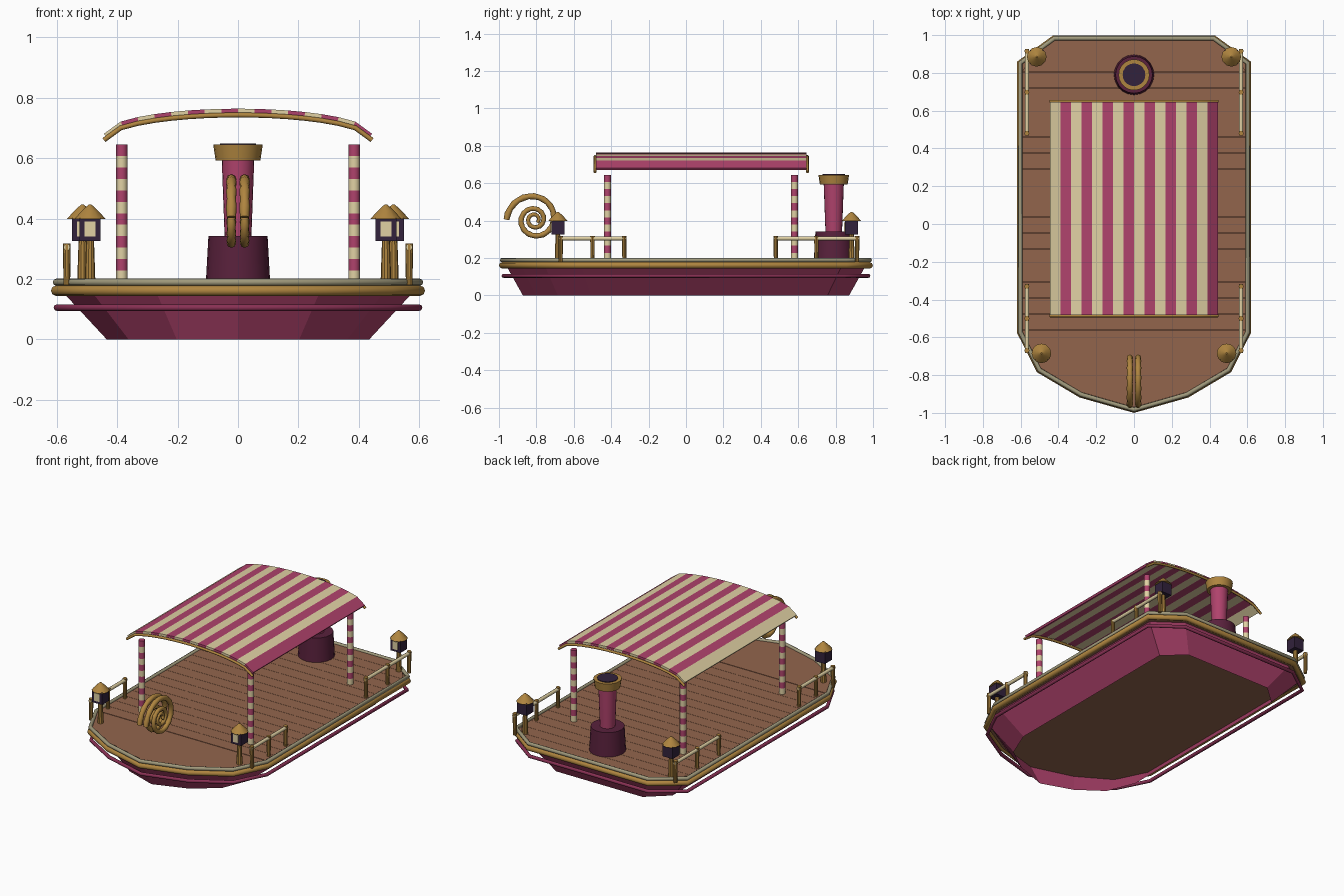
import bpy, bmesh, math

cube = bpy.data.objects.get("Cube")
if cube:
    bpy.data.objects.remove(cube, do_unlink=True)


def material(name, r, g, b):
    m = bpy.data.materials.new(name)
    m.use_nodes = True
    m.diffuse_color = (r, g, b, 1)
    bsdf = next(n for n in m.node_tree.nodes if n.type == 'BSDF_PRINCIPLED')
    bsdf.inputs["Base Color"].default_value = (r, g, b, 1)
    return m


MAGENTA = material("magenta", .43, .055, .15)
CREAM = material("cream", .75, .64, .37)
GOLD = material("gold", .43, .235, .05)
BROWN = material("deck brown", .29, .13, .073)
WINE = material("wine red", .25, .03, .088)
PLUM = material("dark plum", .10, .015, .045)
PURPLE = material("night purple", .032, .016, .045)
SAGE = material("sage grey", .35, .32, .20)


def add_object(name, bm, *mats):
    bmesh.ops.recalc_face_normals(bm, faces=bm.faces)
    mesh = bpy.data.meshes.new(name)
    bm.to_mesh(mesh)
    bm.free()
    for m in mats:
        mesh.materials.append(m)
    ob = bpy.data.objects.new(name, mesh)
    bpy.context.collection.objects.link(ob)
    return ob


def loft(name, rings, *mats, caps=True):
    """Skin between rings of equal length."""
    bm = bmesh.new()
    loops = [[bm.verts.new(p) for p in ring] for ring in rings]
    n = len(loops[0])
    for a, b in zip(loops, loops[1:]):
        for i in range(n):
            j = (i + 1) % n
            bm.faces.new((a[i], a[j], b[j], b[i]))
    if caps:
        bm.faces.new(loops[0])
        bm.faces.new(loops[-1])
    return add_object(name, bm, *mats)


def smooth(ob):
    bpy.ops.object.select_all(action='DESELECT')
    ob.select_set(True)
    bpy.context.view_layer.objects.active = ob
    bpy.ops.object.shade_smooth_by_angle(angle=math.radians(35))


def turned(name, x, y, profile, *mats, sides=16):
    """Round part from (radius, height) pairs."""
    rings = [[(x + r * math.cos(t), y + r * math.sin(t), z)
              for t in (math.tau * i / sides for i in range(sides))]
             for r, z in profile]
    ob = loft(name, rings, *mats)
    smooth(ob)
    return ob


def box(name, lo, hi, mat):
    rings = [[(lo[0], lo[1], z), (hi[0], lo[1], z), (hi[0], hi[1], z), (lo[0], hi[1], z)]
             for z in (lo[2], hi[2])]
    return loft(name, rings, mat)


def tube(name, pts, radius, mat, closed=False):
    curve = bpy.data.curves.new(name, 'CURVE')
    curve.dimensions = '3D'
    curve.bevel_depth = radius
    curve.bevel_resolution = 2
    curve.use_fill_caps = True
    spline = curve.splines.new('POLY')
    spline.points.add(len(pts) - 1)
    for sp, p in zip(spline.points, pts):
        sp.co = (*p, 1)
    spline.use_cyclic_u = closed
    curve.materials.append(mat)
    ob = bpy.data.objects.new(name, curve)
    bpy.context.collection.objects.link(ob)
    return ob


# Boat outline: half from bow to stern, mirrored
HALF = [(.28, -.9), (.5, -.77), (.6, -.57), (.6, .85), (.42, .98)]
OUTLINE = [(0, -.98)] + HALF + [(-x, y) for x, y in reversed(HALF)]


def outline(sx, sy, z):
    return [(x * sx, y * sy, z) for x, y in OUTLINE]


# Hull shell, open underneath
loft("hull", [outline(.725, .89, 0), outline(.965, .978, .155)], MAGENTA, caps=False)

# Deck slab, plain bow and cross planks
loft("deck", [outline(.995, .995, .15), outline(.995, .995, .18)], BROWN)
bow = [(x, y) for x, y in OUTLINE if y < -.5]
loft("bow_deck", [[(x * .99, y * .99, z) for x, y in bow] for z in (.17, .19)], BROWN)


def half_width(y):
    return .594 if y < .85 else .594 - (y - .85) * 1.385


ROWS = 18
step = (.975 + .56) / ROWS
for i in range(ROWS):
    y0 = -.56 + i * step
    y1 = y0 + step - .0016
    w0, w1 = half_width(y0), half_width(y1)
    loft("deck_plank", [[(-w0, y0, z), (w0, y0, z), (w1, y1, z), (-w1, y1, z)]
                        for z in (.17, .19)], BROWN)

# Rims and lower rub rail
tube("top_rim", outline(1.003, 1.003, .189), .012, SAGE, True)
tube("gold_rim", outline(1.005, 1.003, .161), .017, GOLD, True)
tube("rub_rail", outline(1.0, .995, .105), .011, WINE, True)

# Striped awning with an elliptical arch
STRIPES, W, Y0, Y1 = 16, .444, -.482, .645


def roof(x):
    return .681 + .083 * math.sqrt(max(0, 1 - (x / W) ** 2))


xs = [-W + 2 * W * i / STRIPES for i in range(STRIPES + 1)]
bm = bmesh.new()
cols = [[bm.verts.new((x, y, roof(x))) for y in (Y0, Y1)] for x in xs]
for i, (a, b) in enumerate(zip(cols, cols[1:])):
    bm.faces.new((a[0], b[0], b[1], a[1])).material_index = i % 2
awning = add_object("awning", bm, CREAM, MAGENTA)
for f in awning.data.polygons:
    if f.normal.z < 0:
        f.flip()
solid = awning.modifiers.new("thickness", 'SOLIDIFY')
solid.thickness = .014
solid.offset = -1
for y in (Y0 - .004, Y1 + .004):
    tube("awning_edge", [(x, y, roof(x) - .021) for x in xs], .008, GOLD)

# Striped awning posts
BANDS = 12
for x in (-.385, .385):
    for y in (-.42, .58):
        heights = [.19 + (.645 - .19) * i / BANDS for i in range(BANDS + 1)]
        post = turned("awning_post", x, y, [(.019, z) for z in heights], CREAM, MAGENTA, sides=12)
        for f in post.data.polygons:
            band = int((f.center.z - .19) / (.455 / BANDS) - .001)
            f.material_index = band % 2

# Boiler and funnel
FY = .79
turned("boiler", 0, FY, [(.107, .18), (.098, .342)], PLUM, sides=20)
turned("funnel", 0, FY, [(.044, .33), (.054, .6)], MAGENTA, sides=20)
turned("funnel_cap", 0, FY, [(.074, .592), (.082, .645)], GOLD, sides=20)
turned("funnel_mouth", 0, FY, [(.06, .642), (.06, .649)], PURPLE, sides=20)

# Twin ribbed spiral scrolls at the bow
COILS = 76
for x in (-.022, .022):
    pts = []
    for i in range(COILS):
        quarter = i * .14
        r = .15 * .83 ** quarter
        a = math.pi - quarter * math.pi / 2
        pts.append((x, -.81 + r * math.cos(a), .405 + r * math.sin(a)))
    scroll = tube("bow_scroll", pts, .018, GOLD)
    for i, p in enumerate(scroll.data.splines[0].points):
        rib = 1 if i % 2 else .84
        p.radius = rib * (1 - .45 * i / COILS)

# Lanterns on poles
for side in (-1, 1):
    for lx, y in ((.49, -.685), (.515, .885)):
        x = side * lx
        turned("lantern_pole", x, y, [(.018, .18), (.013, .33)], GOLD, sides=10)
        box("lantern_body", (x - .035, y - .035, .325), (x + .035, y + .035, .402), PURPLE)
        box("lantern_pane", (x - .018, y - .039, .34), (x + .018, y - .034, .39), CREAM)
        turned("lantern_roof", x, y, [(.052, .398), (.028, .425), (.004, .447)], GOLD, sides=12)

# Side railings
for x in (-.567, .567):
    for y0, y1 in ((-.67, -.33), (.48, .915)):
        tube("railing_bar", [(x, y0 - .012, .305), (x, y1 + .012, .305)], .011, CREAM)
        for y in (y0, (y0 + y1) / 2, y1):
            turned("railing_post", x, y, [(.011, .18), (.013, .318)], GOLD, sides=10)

───

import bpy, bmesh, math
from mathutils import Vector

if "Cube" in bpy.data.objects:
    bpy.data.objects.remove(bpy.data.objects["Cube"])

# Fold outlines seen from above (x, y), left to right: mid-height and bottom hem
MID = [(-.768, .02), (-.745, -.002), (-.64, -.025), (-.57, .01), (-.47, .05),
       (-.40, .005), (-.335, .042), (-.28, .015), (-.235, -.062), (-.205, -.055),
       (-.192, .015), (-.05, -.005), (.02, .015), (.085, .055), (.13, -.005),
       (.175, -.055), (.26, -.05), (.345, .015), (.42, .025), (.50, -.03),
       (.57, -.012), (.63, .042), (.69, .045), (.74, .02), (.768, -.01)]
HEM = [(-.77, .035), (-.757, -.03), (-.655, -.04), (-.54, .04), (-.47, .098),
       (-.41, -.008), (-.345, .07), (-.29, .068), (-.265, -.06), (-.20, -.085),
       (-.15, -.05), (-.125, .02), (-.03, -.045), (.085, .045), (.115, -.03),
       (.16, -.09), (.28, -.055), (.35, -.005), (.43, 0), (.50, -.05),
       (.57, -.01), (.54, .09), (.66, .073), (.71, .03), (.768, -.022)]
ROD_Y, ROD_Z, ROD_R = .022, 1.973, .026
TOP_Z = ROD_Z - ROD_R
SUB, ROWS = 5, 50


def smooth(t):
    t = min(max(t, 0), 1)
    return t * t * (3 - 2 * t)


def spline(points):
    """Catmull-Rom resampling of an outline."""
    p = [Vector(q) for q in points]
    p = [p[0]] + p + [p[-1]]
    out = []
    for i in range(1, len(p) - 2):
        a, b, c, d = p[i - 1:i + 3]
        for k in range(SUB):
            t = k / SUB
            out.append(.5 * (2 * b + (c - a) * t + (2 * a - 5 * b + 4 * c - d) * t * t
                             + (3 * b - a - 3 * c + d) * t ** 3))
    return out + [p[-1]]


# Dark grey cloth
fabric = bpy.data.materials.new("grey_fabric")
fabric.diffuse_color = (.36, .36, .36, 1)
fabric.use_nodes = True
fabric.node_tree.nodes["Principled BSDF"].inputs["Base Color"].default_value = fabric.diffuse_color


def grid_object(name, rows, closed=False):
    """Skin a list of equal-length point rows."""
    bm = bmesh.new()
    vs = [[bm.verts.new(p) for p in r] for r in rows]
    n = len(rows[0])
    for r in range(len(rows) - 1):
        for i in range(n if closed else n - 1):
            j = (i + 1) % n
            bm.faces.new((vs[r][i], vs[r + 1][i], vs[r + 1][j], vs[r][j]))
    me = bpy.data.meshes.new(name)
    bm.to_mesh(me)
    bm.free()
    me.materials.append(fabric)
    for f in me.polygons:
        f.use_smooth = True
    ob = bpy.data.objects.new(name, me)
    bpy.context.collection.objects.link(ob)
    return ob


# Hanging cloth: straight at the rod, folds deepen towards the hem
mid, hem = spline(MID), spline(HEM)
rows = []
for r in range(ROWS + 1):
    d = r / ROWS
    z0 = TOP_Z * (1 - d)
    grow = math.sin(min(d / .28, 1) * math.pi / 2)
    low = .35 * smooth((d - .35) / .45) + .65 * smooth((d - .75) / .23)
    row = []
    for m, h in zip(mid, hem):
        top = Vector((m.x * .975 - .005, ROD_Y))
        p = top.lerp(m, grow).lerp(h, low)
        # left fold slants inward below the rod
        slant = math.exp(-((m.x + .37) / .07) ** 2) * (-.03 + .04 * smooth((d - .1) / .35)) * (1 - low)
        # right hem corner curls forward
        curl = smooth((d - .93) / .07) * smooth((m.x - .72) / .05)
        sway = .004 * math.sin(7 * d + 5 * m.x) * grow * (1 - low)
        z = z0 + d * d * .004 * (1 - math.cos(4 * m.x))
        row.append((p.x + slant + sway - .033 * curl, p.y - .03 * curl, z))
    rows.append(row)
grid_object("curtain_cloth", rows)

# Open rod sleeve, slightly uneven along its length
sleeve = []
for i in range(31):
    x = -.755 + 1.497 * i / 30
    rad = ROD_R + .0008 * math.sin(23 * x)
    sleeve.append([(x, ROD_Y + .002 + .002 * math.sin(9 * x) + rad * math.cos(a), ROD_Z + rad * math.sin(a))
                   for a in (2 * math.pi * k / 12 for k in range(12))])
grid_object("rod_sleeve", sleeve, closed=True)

───

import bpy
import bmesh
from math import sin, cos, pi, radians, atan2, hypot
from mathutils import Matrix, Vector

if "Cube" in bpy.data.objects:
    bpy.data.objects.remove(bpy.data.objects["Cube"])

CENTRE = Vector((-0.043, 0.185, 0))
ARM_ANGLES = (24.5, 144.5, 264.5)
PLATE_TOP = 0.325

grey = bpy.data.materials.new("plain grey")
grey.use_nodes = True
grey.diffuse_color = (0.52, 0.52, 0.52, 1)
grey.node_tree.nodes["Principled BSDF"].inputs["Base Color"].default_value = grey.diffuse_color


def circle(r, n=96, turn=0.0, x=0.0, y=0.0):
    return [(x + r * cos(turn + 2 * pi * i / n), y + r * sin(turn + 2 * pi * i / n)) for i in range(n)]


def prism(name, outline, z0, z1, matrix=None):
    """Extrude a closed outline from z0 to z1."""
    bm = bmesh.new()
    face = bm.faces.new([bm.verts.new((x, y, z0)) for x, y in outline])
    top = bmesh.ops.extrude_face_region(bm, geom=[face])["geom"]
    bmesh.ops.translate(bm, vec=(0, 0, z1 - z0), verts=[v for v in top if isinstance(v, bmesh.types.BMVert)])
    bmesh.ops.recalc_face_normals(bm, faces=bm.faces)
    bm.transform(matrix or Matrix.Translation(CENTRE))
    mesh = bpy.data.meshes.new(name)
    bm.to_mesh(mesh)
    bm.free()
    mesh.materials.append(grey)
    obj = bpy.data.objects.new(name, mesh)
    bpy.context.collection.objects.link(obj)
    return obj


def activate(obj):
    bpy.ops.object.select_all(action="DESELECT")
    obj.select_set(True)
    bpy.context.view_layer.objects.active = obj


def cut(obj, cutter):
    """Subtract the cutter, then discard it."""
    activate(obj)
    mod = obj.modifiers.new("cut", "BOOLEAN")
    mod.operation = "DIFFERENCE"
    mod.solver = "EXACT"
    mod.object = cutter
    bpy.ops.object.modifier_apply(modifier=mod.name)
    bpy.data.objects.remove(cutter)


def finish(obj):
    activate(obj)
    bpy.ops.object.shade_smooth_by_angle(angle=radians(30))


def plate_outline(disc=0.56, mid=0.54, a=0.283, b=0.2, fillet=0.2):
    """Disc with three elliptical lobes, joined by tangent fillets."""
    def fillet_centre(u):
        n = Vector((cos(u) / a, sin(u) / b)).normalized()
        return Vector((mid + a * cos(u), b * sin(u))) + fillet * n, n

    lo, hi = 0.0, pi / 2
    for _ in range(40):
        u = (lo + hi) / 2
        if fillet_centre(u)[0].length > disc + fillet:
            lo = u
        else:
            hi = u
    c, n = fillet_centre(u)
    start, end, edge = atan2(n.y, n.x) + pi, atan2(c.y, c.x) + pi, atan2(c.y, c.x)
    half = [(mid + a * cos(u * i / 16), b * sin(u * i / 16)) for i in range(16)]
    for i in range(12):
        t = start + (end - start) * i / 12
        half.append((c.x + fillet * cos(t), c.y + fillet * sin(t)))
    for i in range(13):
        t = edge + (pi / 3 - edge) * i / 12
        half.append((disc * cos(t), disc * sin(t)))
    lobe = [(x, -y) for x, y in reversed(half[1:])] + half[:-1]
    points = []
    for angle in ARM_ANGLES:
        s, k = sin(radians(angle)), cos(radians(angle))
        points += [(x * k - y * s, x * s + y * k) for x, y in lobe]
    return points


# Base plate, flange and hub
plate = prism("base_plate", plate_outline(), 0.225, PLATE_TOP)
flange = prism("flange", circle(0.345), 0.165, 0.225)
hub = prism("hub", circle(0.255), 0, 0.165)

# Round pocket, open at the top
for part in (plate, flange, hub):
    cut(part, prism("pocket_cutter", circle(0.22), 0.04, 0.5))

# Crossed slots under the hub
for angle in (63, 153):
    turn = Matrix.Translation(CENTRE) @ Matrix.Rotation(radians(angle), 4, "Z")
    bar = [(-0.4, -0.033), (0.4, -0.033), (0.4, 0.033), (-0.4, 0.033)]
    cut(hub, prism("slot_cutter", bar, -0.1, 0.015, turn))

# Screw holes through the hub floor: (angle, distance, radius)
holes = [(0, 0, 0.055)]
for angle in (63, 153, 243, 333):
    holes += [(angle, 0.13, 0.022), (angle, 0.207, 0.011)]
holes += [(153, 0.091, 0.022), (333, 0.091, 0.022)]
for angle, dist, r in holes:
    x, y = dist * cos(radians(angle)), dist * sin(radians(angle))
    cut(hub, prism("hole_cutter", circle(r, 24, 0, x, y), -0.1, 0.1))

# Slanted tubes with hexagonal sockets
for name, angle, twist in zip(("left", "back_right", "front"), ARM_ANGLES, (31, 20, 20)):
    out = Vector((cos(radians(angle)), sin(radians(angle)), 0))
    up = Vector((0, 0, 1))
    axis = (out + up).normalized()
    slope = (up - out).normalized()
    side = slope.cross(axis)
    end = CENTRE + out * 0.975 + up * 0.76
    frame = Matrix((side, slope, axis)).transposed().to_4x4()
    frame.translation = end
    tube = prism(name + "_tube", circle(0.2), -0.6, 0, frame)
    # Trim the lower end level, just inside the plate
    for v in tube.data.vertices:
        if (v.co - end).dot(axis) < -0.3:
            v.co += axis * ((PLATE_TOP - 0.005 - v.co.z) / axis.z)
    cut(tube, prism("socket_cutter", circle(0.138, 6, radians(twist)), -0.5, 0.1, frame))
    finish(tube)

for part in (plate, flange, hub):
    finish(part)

───

WHAT YOU ARE ASKED TO DO →
Set down, exactly as they stand above, the lines starting with the line with "step = (.975 + .56) / ROWS" and going on through the line with "solid.thickness = .014", and no others.

FINISHED EXERCISE →
step = (.975 + .56) / ROWS
for i in range(ROWS):
    y0 = -.56 + i * step
    y1 = y0 + step - .0016
    w0, w1 = half_width(y0), half_width(y1)
    loft("deck_plank", [[(-w0, y0, z), (w0, y0, z), (w1, y1, z), (-w1, y1, z)]
                        for z in (.17, .19)], BROWN)

# Rims and lower rub rail
tube("top_rim", outline(1.003, 1.003, .189), .012, SAGE, True)
tube("gold_rim", outline(1.005, 1.003, .161), .017, GOLD, True)
tube("rub_rail", outline(1.0, .995, .105), .011, WINE, True)

# Striped awning with an elliptical arch
STRIPES, W, Y0, Y1 = 16, .444, -.482, .645


def roof(x):
    return .681 + .083 * math.sqrt(max(0, 1 - (x / W) ** 2))


xs = [-W + 2 * W * i / STRIPES for i in range(STRIPES + 1)]
bm = bmesh.new()
cols = [[bm.verts.new((x, y, roof(x))) for y in (Y0, Y1)] for x in xs]
for i, (a, b) in enumerate(zip(cols, cols[1:])):
    bm.faces.new((a[0], b[0], b[1], a[1])).material_index = i % 2
awning = add_object("awning", bm, CREAM, MAGENTA)
for f in awning.data.polygons:
    if f.normal.z < 0:
        f.flip()
solid = awning.modifiers.new("thickness", 'SOLIDIFY')
solid.thickness = .014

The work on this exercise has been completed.